10-18-2019 Kevin G. Lowther 332
When we met at his London home in 2007, Christopher Fyfe—the late doyen of Sierra Leone historiography—urged me to write about the life and times of John Kizell. He had already gone to the trouble of preparing nine pages of handwritten notes on all of the references to Kizell he had found during twelve years of research for A History of Sierra Leone, published in 1962. Fyfe was not pleased that I proposed wasting Kizell’s story in a historical novel on the colonization movement. Kizell—and history—deserved better, he implied politely but firmly.
Fyfe saw, in John Kizell, an opportunity to begin explaining Sierra Leone’s early colonial era through African eyes. There are no serious biographical studies of African figures from this period in Sierra Leonean history. The historical void proved much broader than either Fyfe or I realized. This book, therefore, is as much about the evolution of the African-Atlantic diaspora, during the late 1700s and early 1800s, as it is about John Kizell. It also is about the forces linking South Carolina and Sierra Leone.
Kizell was born about 1760 near the southeastern coast of present-day Sierra Leone. He was carried to Charleston, South Carolina, shortly before the outbreak of the Revolution. When the city fell to the British in 1780, Kizell reclaimed his freedom and served with English and loyalist forces. At war’s end, he was evacuated to Nova Scotia with thousands of refugee whites and blacks.
The so-called “black loyalists” found life in Nova Scotia harsh and not far removed from slavery. Kizell and his young family were among nearly twelve hundred people who emigrated in 1792 to Sierra Leone, where British philanthropists hoped to establish a settlement for free blacks. Kizell and his fellow “Nova Scotians” were among the first Africans and African-Americans to return to their motherland. He would become a trader, peacemaker, and crusader against the slave trade. He would also play a seminal role in the colonization movement, which led to the creation of Liberia in 1822.

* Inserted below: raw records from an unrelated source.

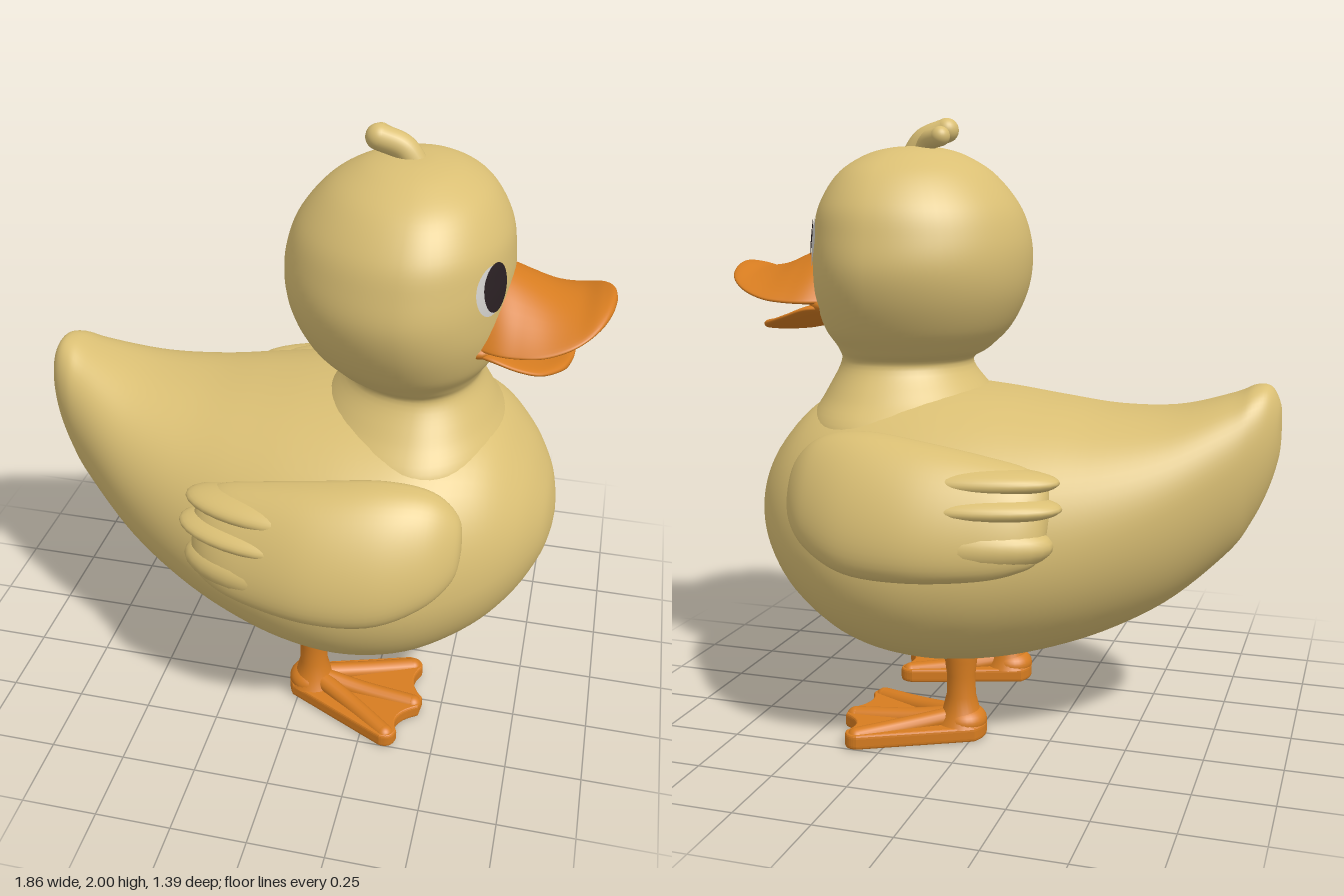
import * as THREE from 'three';

const material = (name, color) => {
  const m = new THREE.MeshStandardMaterial({ color });
  m.name = name;
  return m;
};

// Smoothly resample a table of section values, column by column
function resample(rows, count) {
  const columns = rows[0].map((_, c) => new THREE.SplineCurve(rows.map((r, i) => new THREE.Vector2(i, r[c]))));
  return Array.from({ length: count + 1 }, (_, i) => columns.map((curve) => curve.getPoint(i / count).y));
}

// Skin closed rings; section(row, angle) gives a point. Faces always end up outward.
function loft(rows, section, count = 48, sides = 48) {
  const position = [];
  const index = [];
  resample(rows, count).forEach((row) => {
    for (let j = 0; j < sides; j++) position.push(...section(row, (j / sides) * Math.PI * 2));
  });
  for (let i = 0; i < count; i++) {
    for (let j = 0; j < sides; j++) {
      const k = (j + 1) % sides;
      const a = i * sides + j, b = i * sides + k, c = a + sides, d = b + sides;
      index.push(a, b, c, b, d, c);
    }
  }
  const p = (i) => new THREE.Vector3().fromArray(position, i * 3);
  const middle = p(Math.floor(count / 2) * sides).add(p(Math.floor(count / 2) * sides + sides / 2)).multiplyScalar(0.5);
  let volume = 0;
  for (let i = 0; i < index.length; i += 3) {
    const [a, b, c] = [p(index[i]), p(index[i + 1]), p(index[i + 2])].map((v) => v.sub(middle));
    volume += a.dot(b.cross(c));
  }
  if (volume < 0) index.reverse();
  const g = new THREE.BufferGeometry();
  g.setAttribute('position', new THREE.Float32BufferAttribute(position, 3));
  g.setIndex(index);
  g.computeVertexNormals();
  return g;
}

const signedPower = (v, e) => Math.sign(v) * Math.abs(v) ** e;

// Body rows: x, top, bottom, height of widest line, half width
const BODY = [
  [-0.932, 1.06, 1.0, 1.03, 0], [-0.925, 1.11, 0.93, 1.02, 0.06], [-0.897, 1.16, 0.83, 0.99, 0.115],
  [-0.85, 1.165, 0.725, 0.95, 0.165], [-0.78, 1.135, 0.62, 0.9, 0.22], [-0.6, 1.085, 0.455, 0.79, 0.342],
  [-0.4, 1.075, 0.342, 0.71, 0.448], [-0.2, 1.095, 0.27, 0.66, 0.53], [0, 1.12, 0.228, 0.63, 0.585],
  [0.2, 1.135, 0.22, 0.62, 0.602], [0.4, 1.13, 0.256, 0.64, 0.565], [0.58, 1.08, 0.35, 0.67, 0.462],
  [0.7, 0.97, 0.46, 0.7, 0.34], [0.775, 0.855, 0.575, 0.71, 0.2], [0.803, 0.77, 0.65, 0.71, 0.085],
  [0.81, 0.71, 0.71, 0.71, 0],
];
const bodySection = ([x, top, bottom, mid, w], a) => {
  const s = Math.sin(a);
  return [x, mid + s * (s > 0 ? top - mid : mid - bottom), Math.max(w, 0) * signedPower(Math.cos(a), 0.86)];
};

// Head and neck rows: y, centre x, radius in x, radius in z. The face is flatter than the back.
const HEAD = [
  [0.85, 0.32, 0.33, 0.38], [1.0, 0.3, 0.34, 0.395], [1.1, 0.31, 0.28, 0.315], [1.2, 0.32, 0.22, 0.245],
  [1.25, 0.292, 0.252, 0.28], [1.32, 0.278, 0.307, 0.34], [1.42, 0.264, 0.344, 0.392], [1.52, 0.256, 0.356, 0.415],
  [1.62, 0.258, 0.352, 0.402], [1.72, 0.268, 0.325, 0.37], [1.82, 0.28, 0.255, 0.29], [1.88, 0.285, 0.165, 0.185],
  [1.905, 0.285, 0.08, 0.09], [1.91, 0.285, 0, 0],
];
const headX = (cx, rx, c) => cx + 0.15 * rx + rx * c * (c > 0 ? 0.85 : 1.15);
const headSection = ([y, cx, rx, rz], a) => [headX(cx, Math.max(rx, 0), Math.cos(a)), y, Math.max(rz, 0) * Math.sin(a)];

const headRings = resample(HEAD, 200);
function headFront(y, z) {
  const i = headRings.findIndex((r) => r[0] > y);
  const [a, b] = [headRings[i - 1], headRings[i]];
  const t = (y - a[0]) / (b[0] - a[0]);
  const [cx, rx, rz] = [1, 2, 3].map((c) => a[c] + (b[c] - a[c]) * t);
  return headX(cx, rx, Math.sqrt(Math.max(0, 1 - (z / rz) ** 2)));
}

// Thin oval patch that follows the face
function facePatch(cz, cy, rz, ry, lift) {
  const g = new THREE.RingGeometry(0.001, 1, 40, 8);
  const p = g.attributes.position;
  for (let i = 0; i < p.count; i++) {
    const y = cy + p.getY(i) * ry;
    const z = cz - p.getX(i) * rz;
    p.setXYZ(i, headFront(y, z) + lift, y, z);
  }
  g.computeVertexNormals();
  return g;
}

// Bill rows: x, half width, rim height, upper height at middle, lower height at middle
const UPPER_BILL = [
  [0.48, 0.2, 1.41, 1.6, 1.4], [0.58, 0.25, 1.408, 1.592, 1.41], [0.66, 0.262, 1.41, 1.56, 1.43],
  [0.74, 0.258, 1.42, 1.526, 1.438], [0.82, 0.228, 1.446, 1.513, 1.448], [0.88, 0.17, 1.478, 1.525, 1.468],
  [0.915, 0.085, 1.5, 1.527, 1.486], [0.926, 0, 1.508, 1.508, 1.508],
];
const LOWER_BILL = [
  [0.48, 0.2, 1.385, 1.4, 1.335], [0.58, 0.25, 1.385, 1.395, 1.318], [0.66, 0.248, 1.36, 1.35, 1.302],
  [0.73, 0.215, 1.337, 1.33, 1.297], [0.79, 0.135, 1.322, 1.33, 1.299], [0.812, 0.06, 1.317, 1.327, 1.307],
  [0.818, 0, 1.317, 1.317, 1.317],
];
const billSection = ([x, w, rim, top, bottom], a) => {
  const s = Math.abs(Math.sin(a));
  const up = Math.sin(a) > 0;
  const lip = (up ? 0.026 : -0.028) * Math.min(1, Math.max(w, 0) / 0.12);
  return [x, rim + lip * s + ((up ? top : bottom) - rim - lip) * s ** 2.5, Math.max(w, 0) * Math.cos(a)];
};

// Wing rows: x, top, bottom, centre z, half thickness. The inner side is flatter.
const WING = [
  [0.552, 0.84, 0.84, 0.455, 0], [0.535, 0.93, 0.75, 0.46, 0.05], [0.45, 1.005, 0.675, 0.485, 0.105],
  [0.3, 1.03, 0.62, 0.515, 0.14], [0.1, 1.01, 0.612, 0.53, 0.142], [-0.1, 0.975, 0.625, 0.515, 0.115],
  [-0.22, 0.945, 0.65, 0.495, 0.09], [-0.285, 0.9, 0.69, 0.48, 0.05], [-0.3, 0.8, 0.8, 0.475, 0],
];
const wingSection = (side) => ([x, top, bottom, cz, t], a) => {
  const dy = ((top - bottom) / 2) * Math.sin(a);
  const c = Math.cos(a);
  const reach = Math.max(t, 0) * signedPower(c, 0.8) * (c < 0 ? 0.6 : 1);
  return [x, (top + bottom) / 2 + dy, side * (cz + reach - 0.36 * dy)];
};

export function createModel() {
  const model = new THREE.Group();
  model.name = 'duckling';
  const down = material('yellow down', 0xdabf74);
  const orange = material('orange skin', 0xd67c20);
  const brown = material('brown sole', 0x843c14);
  const dark = material('dark pupil', 0x2a2023);
  const white = material('eye white', 0xd2d0cc);

  const add = (name, geometry, mat, parent = model) => {
    const mesh = new THREE.Mesh(geometry, mat);
    mesh.name = name;
    parent.add(mesh);
    return mesh;
  };
  const ball = (name, mat, at, size, parent) => {
    const mesh = add(name, new THREE.SphereGeometry(1, 28, 20), mat, parent);
    mesh.position.set(...at);
    mesh.scale.set(...size);
    return mesh;
  };
  const finger = (name, points, r, mat, parent) => {
    const path = new THREE.CatmullRomCurve3(points.map((p) => new THREE.Vector3(...p)));
    add(name, new THREE.TubeGeometry(path, 20, r, 16), mat, parent);
    ball(name + 'Tip', mat, points[points.length - 1], [r, r, r], parent);
  };

  add('body', loft(BODY, bodySection, 80, 64), down);
  add('headAndNeck', loft(HEAD, headSection, 72, 64), down);

  // Bill with the back of the mouth filled in
  add('upperBill', loft(UPPER_BILL, billSection), orange);
  add('lowerBill', loft(LOWER_BILL, billSection), orange);
  ball('mouth', orange, [0.53, 1.395, 0], [0.1, 0.055, 0.25]);

  // Curled tuft on the crown
  finger('tuftLarge', [[0.3, 1.87, 0], [0.255, 1.93, 0], [0.18, 1.96, 0.005]], 0.04, down);
  finger('tuftSmall', [[0.26, 1.87, -0.02], [0.22, 1.925, -0.055], [0.17, 1.938, -0.088]], 0.032, down);

  for (const side of [1, -1]) {
    const prefix = side > 0 ? 'left' : 'right';
    add(prefix + 'EyeWhite', facePatch(side * 0.22, 1.6, 0.067, 0.078, 0.004), white);
    add(prefix + 'Pupil', facePatch(side * 0.204, 1.605, 0.059, 0.077, 0.008), dark);

    // Wing with three long feather lobes towards the back
    const wing = new THREE.Group();
    wing.name = prefix + 'Wing';
    model.add(wing);
    add('wingBody', loft(WING, wingSection(side)), down, wing);
    [[-0.08, 0.908, 0.486, 0.25, 0.045, 0.1], [-0.09, 0.835, 0.515, 0.255, 0.045, 0.115], [-0.07, 0.725, 0.54, 0.255, 0.085, 0.115]]
      .forEach(([x, y, z, a, b, c]) => {
        const feather = ball('feather', down, [x, y, side * z], [a, b, c], wing);
        feather.rotation.y = -side * 0.17;
      });

    // Leg, flared at both ends
    const profile = [[0.085, 0.045], [0.062, 0.085], [0.048, 0.14], [0.047, 0.21], [0.053, 0.26], [0.055, 0.31]];
    const leg = add(prefix + 'Leg', new THREE.LatheGeometry(profile.map((p) => new THREE.Vector2(...p)), 28), orange);
    leg.position.set(0.045, 0, side * 0.275);

    // Webbed foot: scalloped web, brown sole, three toes and a heel
    const foot = new THREE.Group();
    foot.name = prefix + 'Foot';
    model.add(foot);
    const outline = new THREE.Shape();
    outline.moveTo(-0.015, side * 0.22);
    outline.lineTo(0.36, side * 0.1);
    outline.quadraticCurveTo(0.41, side * 0.1, 0.405, side * 0.14);
    outline.quadraticCurveTo(0.36, side * 0.22, 0.43, side * 0.29);
    outline.lineTo(0.425, side * 0.335);
    outline.quadraticCurveTo(0.33, side * 0.39, 0.37, side * 0.465);
    outline.quadraticCurveTo(0.365, side * 0.505, 0.325, side * 0.5);
    outline.lineTo(-0.015, side * 0.33);
    outline.quadraticCurveTo(-0.05, side * 0.275, -0.015, side * 0.22);
    const web = new THREE.ExtrudeGeometry(outline, {
      depth: 0.024, bevelThickness: 0.012, bevelSize: 0.006, bevelSegments: 3, curveSegments: 10,
    });
    add('web', web.rotateX(Math.PI / 2).translate(0, 0.038, 0), orange, foot);
    add('sole', new THREE.ShapeGeometry(outline, 10).rotateX(Math.PI / 2).translate(0, 0.0005, 0), brown, foot);
    for (const [x, z] of [[0.375, 0.128], [0.405, 0.312], [0.335, 0.473]]) {
      finger('toe', [[0.04, 0.07, side * 0.275], [0.2, 0.046, side * (0.275 + z) / 2], [x, 0.033, side * z]], 0.031, orange, foot);
    }
    ball('heel', orange, [0.035, 0.055, side * 0.275], [0.075, 0.05, 0.075], foot);
  }
  return model;
}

Kizell’s life is accessible largely because he was literate and left behind a body of correspondence and other writing. His reports to British governors at Sierra Leone in 1807-11 are the most detailed firsthand descriptions, by an African, of the slave trade and its impact on local societies. Although these were published in London in 1812 and again in 1824, historians have largely overlooked them.
The river of Kizell’s long life—he lived at least until 1830—was fed by several tributaries. He experienced the age of revolution in America and Europe; he knew the slave trade intimately during its peak decades; having seen more of the “known” world than most of his contemporaries, he probably understood the nature of man as well as many of the great thinkers of his time; he was a critical observer of the political and economic exploitation that would animate colonialism; and he was a pan-Africanist a century before the term was conceived. He also became a devout Christian and accomplished preacher.
Kizell’s odyssey allows us to consider several historical themes. His was a distinctly African and American journey. It reveals how West Africans shaped and informed their new world, especially in South Carolina. In Charleston, Kizell found a strong sense of community within the city’s black majority. Slaves controlled much of Charleston’s economic life, exercised a considerable degree of de facto independence and contributed substantively to the creation of an urbanized nexus which linked Europe, Africa, the Caribbean, the diverse American provinces to the north and indigenous nations to the immediate west.
Studies of the slave trade have focused on the obvious horrors of its logistics and economics. Less attention has been given to its impact on African communities. Even less has been devoted to the cultural-religious context of a world tangibly shared with ancestors and spirits, both beneficent and evil. Because Kizell’s life enables us to examine how the trade developed and flourished in this context and in a specific part of the West African coast, it is possible to discern why this happened with African complicity. It also is possible to consider how the slave trade and the colonial experience may still haunt Sierra Leone in very real and troubling ways.
Sierra Leone was the first colony consciously developed by Europeans in Africa. Almost from its inception in 1787, it prefigured Europeans’ arrogation of a “civilizing” mission during the next two centuries. Kizell and his fellow pilgrims had been promised that they would effectively govern themselves in Sierra Leone. Their English benefactors, thinking twice of such a radical notion, reneged.
Kizell was a “race” man. Nothing in his seven years as someone’s property in South Carolina, or in Nova Scotia’s inhospitable exile, prompted him to believe that black people had a tenable future in America. Blacks belonged in Africa, he said, and Africa belonged to black people. He was convinced that blacks, in effect trapped in America, would willingly return to their homeland if given the chance. His involvement in receiving the first African-American colonists in 1820 proved abortive, but he was nonetheless a godfather of the free black settlement of Liberia.
Researching and writing this book has brought me full circle to September 1963, when I arrived in Sierra Leone as a Peace Corps volunteer to teach history at a Freetown secondary school. I had been a history major in college, but knew nothing of Africa, not to mention African-American history. I owe my subsequent re-education to many: my former students in Sierra Leone, Africans from all parts of the continent, and African-Americans too numerous to name. I owe a special debt to John Kizell and to the remarkable life he lived.